**Extracted records**
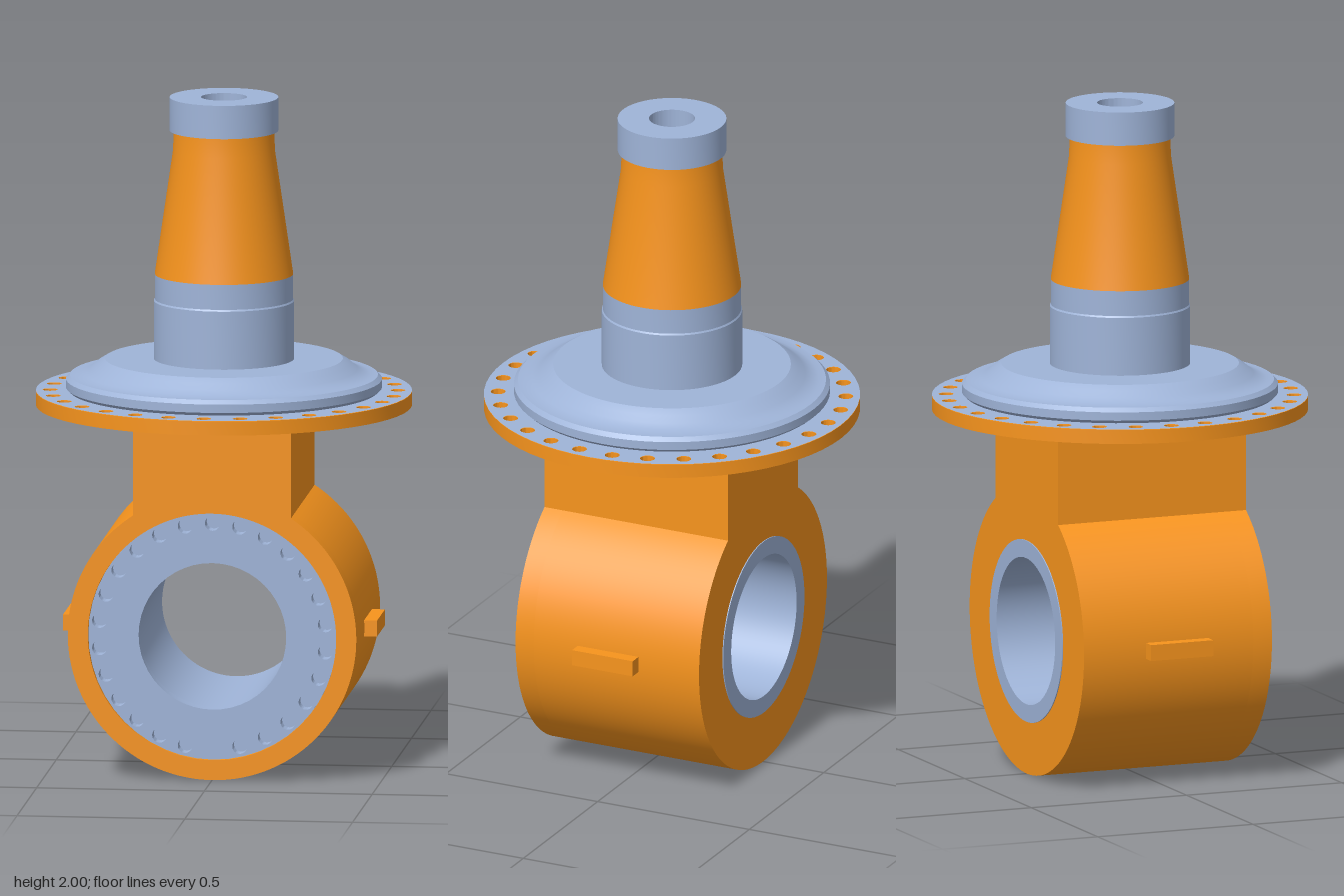
import * as THREE from 'three';
import { toCreasedNormals } from 'three/addons/utils/BufferGeometryUtils.js';

const orange = new THREE.MeshStandardMaterial({ color: 0xf7941d });
const steel = new THREE.MeshStandardMaterial({ color: 0x9fb4d8 });

const AXIS_Y = 0.43; // height of the horizontal bore

function circle(x, y, r, Type = THREE.Path) {
  const path = new Type();
  path.absarc(x, y, r, 0, Math.PI * 2, false);
  return path;
}

// Holes evenly spaced clockwise from the top, leaving out one index if asked
function boltCircle(count, radius, holeRadius, skip = -1) {
  const holes = [];
  for (let i = 0; i < count; i++) {
    if (i === skip) continue;
    const a = (i / count) * Math.PI * 2;
    holes.push(circle(Math.sin(a) * radius, Math.cos(a) * radius, holeRadius));
  }
  return holes;
}

function extrude(shape, depth, curveSegments = 40) {
  const geo = new THREE.ExtrudeGeometry(shape, { depth, bevelEnabled: false, curveSegments });
  return toCreasedNormals(geo, 0.5);
}

function lathe(points, segments = 72) {
  const geo = new THREE.LatheGeometry(points.map(([r, y]) => new THREE.Vector2(r, y)), segments);
  return toCreasedNormals(geo, 0.4);
}

export function createModel() {
  const model = new THREE.Group();
  const add = (name, geometry, material, x = 0, y = 0, z = 0) => {
    const mesh = new THREE.Mesh(geometry, material);
    mesh.name = name;
    mesh.position.set(x, y, z);
    model.add(mesh);
    return mesh;
  };

  // Housing: round barrel with a square neck, counterbored at the front
  const housingShape = (holeRadius) => {
    const neck = 0.235, r = 0.43;
    const a = Math.acos(neck / r);
    const s = new THREE.Shape();
    s.moveTo(neck, 0.65);
    s.lineTo(-neck, 0.65);
    s.absarc(0, 0, r, Math.PI - a, Math.PI * 2 + a, false);
    s.closePath();
    s.holes.push(circle(0, 0, holeRadius));
    return s;
  };
  add('housingBack', extrude(housingShape(0.272), 0.545, 64), orange, 0, AXIS_Y, -0.3);
  add('housingFront', extrude(housingShape(0.37), 0.06, 64), orange, 0, AXIS_Y, 0.245);

  // Bushing through the housing
  const bushing = circle(0, 0, 0.273, THREE.Shape);
  bushing.holes.push(circle(0, 0, 0.22));
  add('bushing', extrude(bushing, 0.58), steel, 0, AXIS_Y, -0.303);

  // Front retaining ring with blind bolt holes, the lowest one left out
  const ring = circle(0, 0, 0.37, THREE.Shape);
  ring.holes.push(circle(0, 0, 0.22), ...boltCircle(26, 0.339, 0.022, 13));
  add('retainingRing', extrude(ring, 0.045, 24), steel, 0, AXIS_Y, 0.25);
  add('boltHoleFloor', new THREE.RingGeometry(0.274, 0.37, 72), steel, 0, AXIS_Y, 0.252);

  // Side lugs
  for (const side of [-1, 1]) {
    add(side > 0 ? 'leftLug' : 'rightLug', new THREE.BoxGeometry(0.06, 0.048, 0.2),
      orange, side * 0.438, AXIS_Y, 0);
  }

  // Flange plate with through holes and a bare top face
  const plate = circle(0, 0, 0.557, THREE.Shape);
  plate.holes.push(circle(0, 0, 0.1), ...boltCircle(30, 0.515, 0.022));
  add('flangePlate', extrude(plate, 0.042, 32).rotateX(-Math.PI / 2), orange, 0, 1.077, 0);
  add('flangeTopFace', new THREE.ShapeGeometry(plate, 32).rotateX(-Math.PI / 2), steel, 0, 1.1205, 0);

  // Hub with a concave shoulder
  add('hub', lathe([
    [0.457, 1.12], [0.468, 1.13], [0.468, 1.155], [0.456, 1.167], [0.435, 1.168],
    [0.415, 1.174], [0.395, 1.185], [0.375, 1.202], [0.352, 1.216], [0.2, 1.216],
  ]), steel);

  // Spindle: cylindrical base, taper, hollow end collar
  add('spindleBase', lathe([[0.208, 1.21], [0.208, 1.39], [0.205, 1.395], [0.205, 1.47]]), steel);
  add('spindleTaper', lathe([[0.205, 1.47], [0.151, 1.84], [0.149, 1.9]]), orange);
  add('endCollar', lathe([
    [0.14, 1.9], [0.161, 1.9], [0.161, 2], [0.068, 2], [0.068, 0.68], [0, 0.68],
  ]), steel);

  return model;
}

**Activity**
Indicate how many lines in the records above include the word "from", giving no other content.

**Solution**
3